IRS Postpones Tax Filing Deadline To May 17

The IRS is expected to push back the tax filing deadline for a second year as the coronavirus pandemic continues and with a number of last-minute changes to tax law.
The IRS is expected to push back the tax filing deadline for a second year as the coronavirus pandemic continues and with a number of last-minute changes to tax law.

Updated March 17, 2021 at 3:34 PM ET

If you've been putting off filing your tax return this year, here's some good news. The IRS and Treasury Department have delayed the filing deadline by another month.

The new deadline to file will be May 17. "This continues to be a tough time for many people, and the IRS wants to continue to do everything possible to help taxpayers navigate the unusual circumstances related to the pandemic, while also working on important tax administration responsibilities," IRS Commissioner Chuck Rettig said in a statement.

Democratic leaders of the House Ways and Means Committee called the extension "absolutely necessary."

The announcement means taxpayers can also delay payment of money owed to the IRS for the 2020 tax year normally due in April to May 17. Payers that need more time to file returns can file Form 4868 to request an extension until Oct. 15, but must still pay taxes owed by May 17.

The postponement only applies to federal income returns and taxes. Due dates for the filing of state taxes may be different.

With the original April 15 deadline less than a month away, there have been numerous last-minute changes to the tax laws because of the COVID-19 relief bill that President Biden signed into law last week. One big change made the first $10,200 in unemployment insurance collected in 2020 tax-exempt for many recipients.

Last year, the filing date was pushed back to July because of the coronavirus pandemic. The IRS, which has seen its budgets cut by Congress and its staff reduced in recent years, is still processing millions of paper returns from that year.

The agency said Wednesday it has made payments from the relief bill to some 90 million Americans.

Copyright 2021 NPR. To see more, visit https://www.npr.org.
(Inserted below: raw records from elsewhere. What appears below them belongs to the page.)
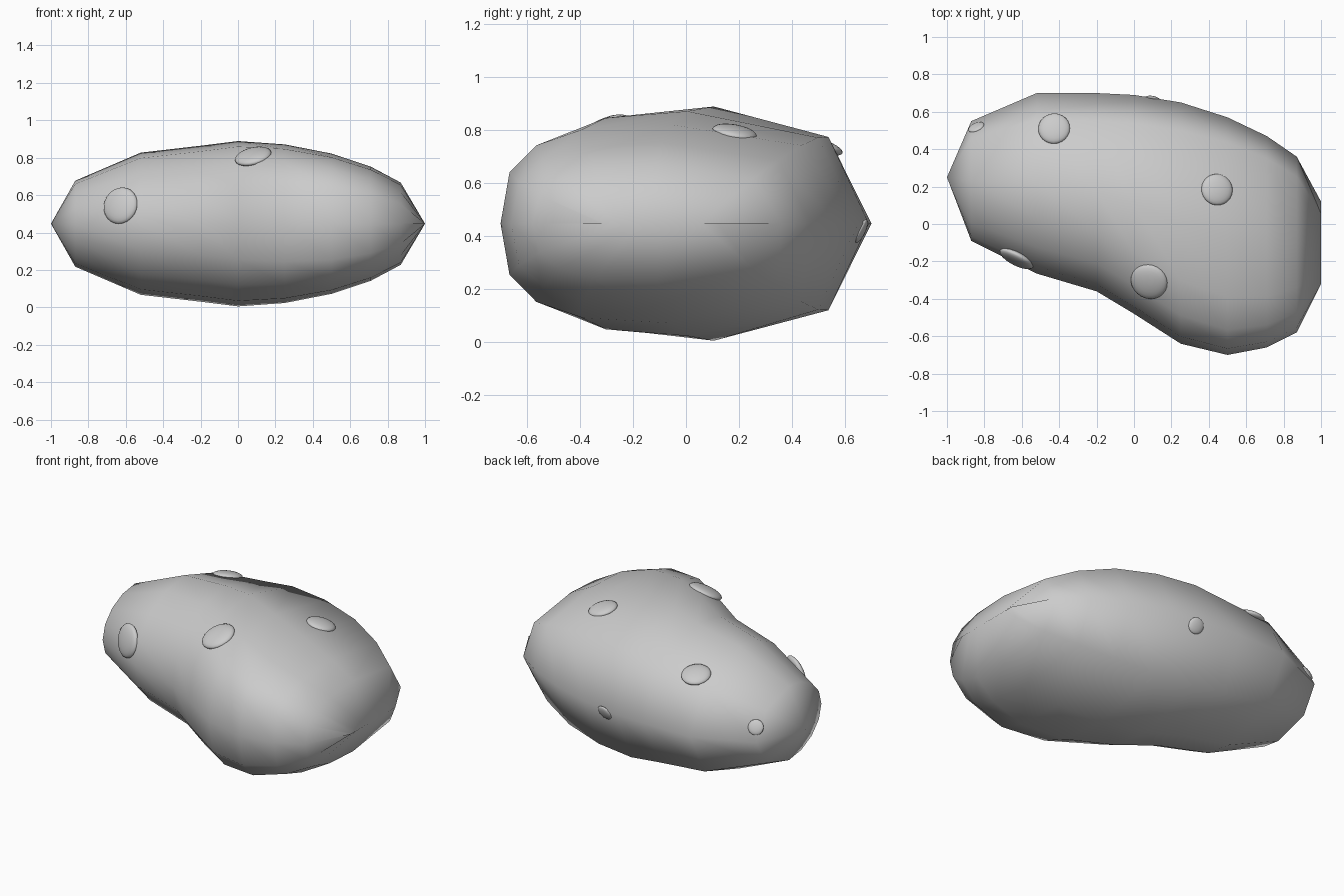
import bpy, bmesh
from math import sin, cos, pi, radians
from mathutils import Vector
from mathutils.bvhtree import BVHTree

cube = bpy.data.objects.get("Cube")
if cube:
    bpy.data.objects.remove(cube, do_unlink=True)

grey = bpy.data.materials.new("plain_grey")
grey.use_nodes = True
grey.diffuse_color = (0.6, 0.6, 0.6, 1)
grey.node_tree.nodes["Principled BSDF"].inputs["Base Color"].default_value = (0.6, 0.6, 0.6, 1)

MID_Z = 0.447


def finish(bm, name, angle):
    mesh = bpy.data.meshes.new(name)
    bm.to_mesh(mesh)
    obj = bpy.data.objects.new(name, mesh)
    bpy.context.collection.objects.link(obj)
    mesh.materials.append(grey)
    bpy.ops.object.select_all(action='DESELECT')
    obj.select_set(True)
    bpy.context.view_layer.objects.active = obj
    bpy.ops.object.shade_smooth_by_angle(angle=radians(angle))
    return obj


def power(v, p):
    return (1 if v > 0 else -1) * abs(v) ** (2 / p) if abs(v) > 1e-6 else 0


# Body: cross-sections along x as (x, back y, front y, half height, squareness)
stations = [
    (-1.0, 0.25, 0.25, 0.0, 2),
    (-0.87, 0.55, -0.09, 0.23, 2),
    (-0.52, 0.70, -0.265, 0.38, 2),
    (-0.2, 0.70, -0.36, 0.417, 2.1),
    (0.0, 0.69, -0.48, 0.442, 2.3),
    (0.25, 0.65, -0.64, 0.424, 2.6),
    (0.5, 0.57, -0.70, 0.375, 2.9),
    (0.71, 0.47, -0.66, 0.305, 2.9),
    (0.87, 0.36, -0.58, 0.22, 2.7),
    (1.0, 0.12, -0.32, 0.0, 2),
]
half = [0, 45, 90, 112.5, 135, 157.5, 180]
angles = [radians(a) for a in half + [360 - a for a in half[-2:0:-1]]]

bm = bmesh.new()
rings = []
for x, back, front, h, p in stations:
    mid, wide = (back + front) / 2, (back - front) / 2
    rings.append([bm.verts.new((x, mid + wide * power(cos(a), p), MID_Z + h * power(sin(a), p)))
                  for a in angles])
n = len(angles)
for r, s in zip(rings, rings[1:]):
    for i in range(n):
        j = (i + 1) % n
        bm.faces.new((r[i], r[j], s[j], s[i]))
bmesh.ops.remove_doubles(bm, verts=bm.verts, dist=0.0005)
bmesh.ops.recalc_face_normals(bm, faces=bm.faces)
tree = BVHTree.FromBMesh(bm)
finish(bm, "body", 75)
bm.free()

# Buds: flattened balls lying on the skin
buds = [
    (-0.43, 0.52, 0.77, 0.085),
    (0.45, 0.19, 0.83, 0.085),
    (0.08, -0.31, 0.81, 0.1),
    (-0.63, -0.19, 0.545, 0.1),
    (0.1, 0.68, 0.41, 0.048),
    (-0.84, 0.51, 0.52, 0.045),
]
for k, (x, y, z, radius) in enumerate(buds):
    spot, normal, _, _ = tree.find_nearest(Vector((x, y, z)))
    bm = bmesh.new()
    bmesh.ops.create_uvsphere(bm, u_segments=24, v_segments=12, radius=radius)
    bmesh.ops.scale(bm, vec=(1, 1, 0.3), verts=bm.verts)
    bmesh.ops.rotate(bm, matrix=normal.to_track_quat('Z', 'Y').to_matrix(), verts=bm.verts)
    bmesh.ops.translate(bm, vec=spot, verts=bm.verts)
    finish(bm, f"bud_{k + 1}", 60)
    bm.free()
Corrected: March 18, 2021 at 12:00 AM EDT
An earlier version of this story incorrectly stated that the coronavirus relief package makes the first $10,200 in unemployment insurance collected in 2019 tax-exempt for many recipients. In fact, it applies to unemployment insurance collected in 2020.